Illustration by Taylor Callery
Article
Before the Deluge·

= Subscribers only.
Sign in here.
Subscribe here.

In the summer of 2016, when Congress installed a financial control board to address Puerto Rico’s crippling debt, I traveled to San Juan, the capital. The island owed some $120 billion, and Wall Street was demanding action. On the news, President Obama announced his appointments to the Junta de Supervisión y Administración Financiera. “The task ahead for Puerto Rico is not an easy one,” he said. “But I am confident Puerto Rico is up to the challenge of stabilizing the fiscal situation, restoring growth, and building a better future for all Puerto Ricans.” Among locals, however, the control board was widely viewed as a transparent effort to satisfy mainland creditors — just the latest tool of colonialist plundering that went back generations.

Photograph from Puerto Rico by Christopher Gregory
Article
Monumental Error·

= Subscribers only.
Sign in here.
Subscribe here.

In 1899, the art critic Layton Crippen complained in the New York Times that private donors and committees had been permitted to run amok, erecting all across the city a large number of “painfully ugly monuments.” The very worst statues had been dumped in Central Park. “The sculptures go as far toward spoiling the Park as it is possible to spoil it,” he wrote. Even worse, he lamented, no organization had “power of removal” to correct the damage that was being done.

Illustration by Steve Brodner
Post
CamperForce·

= Subscribers only.
Sign in here.
Subscribe here.

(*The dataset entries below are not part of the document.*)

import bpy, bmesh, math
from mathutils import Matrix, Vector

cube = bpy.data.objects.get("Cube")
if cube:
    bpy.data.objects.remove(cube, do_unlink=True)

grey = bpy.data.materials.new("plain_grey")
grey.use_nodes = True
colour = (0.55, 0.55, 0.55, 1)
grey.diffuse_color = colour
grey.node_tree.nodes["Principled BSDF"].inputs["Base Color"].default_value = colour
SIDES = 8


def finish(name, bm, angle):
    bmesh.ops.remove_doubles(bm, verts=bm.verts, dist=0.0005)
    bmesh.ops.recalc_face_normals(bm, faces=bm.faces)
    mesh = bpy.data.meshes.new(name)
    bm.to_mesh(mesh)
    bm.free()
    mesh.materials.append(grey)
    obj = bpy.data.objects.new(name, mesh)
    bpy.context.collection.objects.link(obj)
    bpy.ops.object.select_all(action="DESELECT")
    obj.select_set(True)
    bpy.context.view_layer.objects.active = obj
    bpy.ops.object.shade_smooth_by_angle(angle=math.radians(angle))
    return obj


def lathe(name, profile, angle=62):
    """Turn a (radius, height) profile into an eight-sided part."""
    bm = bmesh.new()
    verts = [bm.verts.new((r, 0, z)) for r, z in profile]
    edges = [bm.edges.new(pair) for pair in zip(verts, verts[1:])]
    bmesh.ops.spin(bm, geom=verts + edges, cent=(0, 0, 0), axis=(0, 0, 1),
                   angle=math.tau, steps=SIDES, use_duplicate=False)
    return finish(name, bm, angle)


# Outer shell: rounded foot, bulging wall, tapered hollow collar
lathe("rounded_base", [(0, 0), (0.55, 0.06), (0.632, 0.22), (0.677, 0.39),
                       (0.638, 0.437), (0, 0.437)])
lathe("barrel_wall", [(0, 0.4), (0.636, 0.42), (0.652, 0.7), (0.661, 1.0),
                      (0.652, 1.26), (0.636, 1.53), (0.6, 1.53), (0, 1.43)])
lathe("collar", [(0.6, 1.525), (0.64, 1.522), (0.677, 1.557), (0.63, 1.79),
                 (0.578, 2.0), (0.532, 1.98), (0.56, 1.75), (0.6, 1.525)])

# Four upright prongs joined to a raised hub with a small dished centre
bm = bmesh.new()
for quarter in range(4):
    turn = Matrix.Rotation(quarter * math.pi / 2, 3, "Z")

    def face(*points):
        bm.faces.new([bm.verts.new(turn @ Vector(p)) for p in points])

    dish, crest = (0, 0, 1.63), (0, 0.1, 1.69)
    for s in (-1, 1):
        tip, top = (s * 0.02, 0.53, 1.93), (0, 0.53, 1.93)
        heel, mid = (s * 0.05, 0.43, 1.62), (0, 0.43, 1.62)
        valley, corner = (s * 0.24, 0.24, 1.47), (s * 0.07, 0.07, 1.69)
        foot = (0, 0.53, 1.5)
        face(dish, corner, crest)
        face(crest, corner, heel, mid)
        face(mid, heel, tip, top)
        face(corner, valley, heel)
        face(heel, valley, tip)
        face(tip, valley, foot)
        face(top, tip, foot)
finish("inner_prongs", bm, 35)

After losing their savings in the stock market crash of 2008, seniors Barb and Chuck find seasonal employment at Amazon fulfillment centers.

Cost of a baby-stroller cleaning, with wheel detailing, at Tot Squad in New York City:

$119.99

Australian biologists trained monitor lizards not to eat cane toads.

Trump tweeted that he had created “jobs, jobs, jobs” since becoming president, and it was reported that Trump plans to bolster job creation by loosening regulations on the global sale of US-made artillery, warships, fighter jets, and drones.

Subscribe to the Weekly Review newsletter. Don’t worry, we won’t sell your email address!

HARPER’S FINEST

Report — From the June 2013 issue

How to Make Your Own AR-15

= Subscribers only.
Sign in here.
Subscribe here.

By

"Gun owners have long been the hypochondriacs of American politics. Over the past twenty years, the gun-rights movement has won just about every battle it has fought; states have passed at least a hundred laws loosening gun restrictions since President Obama took office. Yet the National Rifle Association has continued to insist that government confiscation of privately owned firearms is nigh. The NRA’s alarmism helped maintain an active membership, but the strategy was risky: sooner or later, gun guys might have realized that they’d been had. Then came the shootings at a movie theater in Aurora, Colorado, and at Sandy Hook Elementary School in Newtown, Connecticut, followed swiftly by the nightmare the NRA had been promising for decades: a dedicated push at every level of government for new gun laws. The gun-rights movement was now that most insufferable of species: a hypochondriac taken suddenly, seriously ill."

Subscribe Today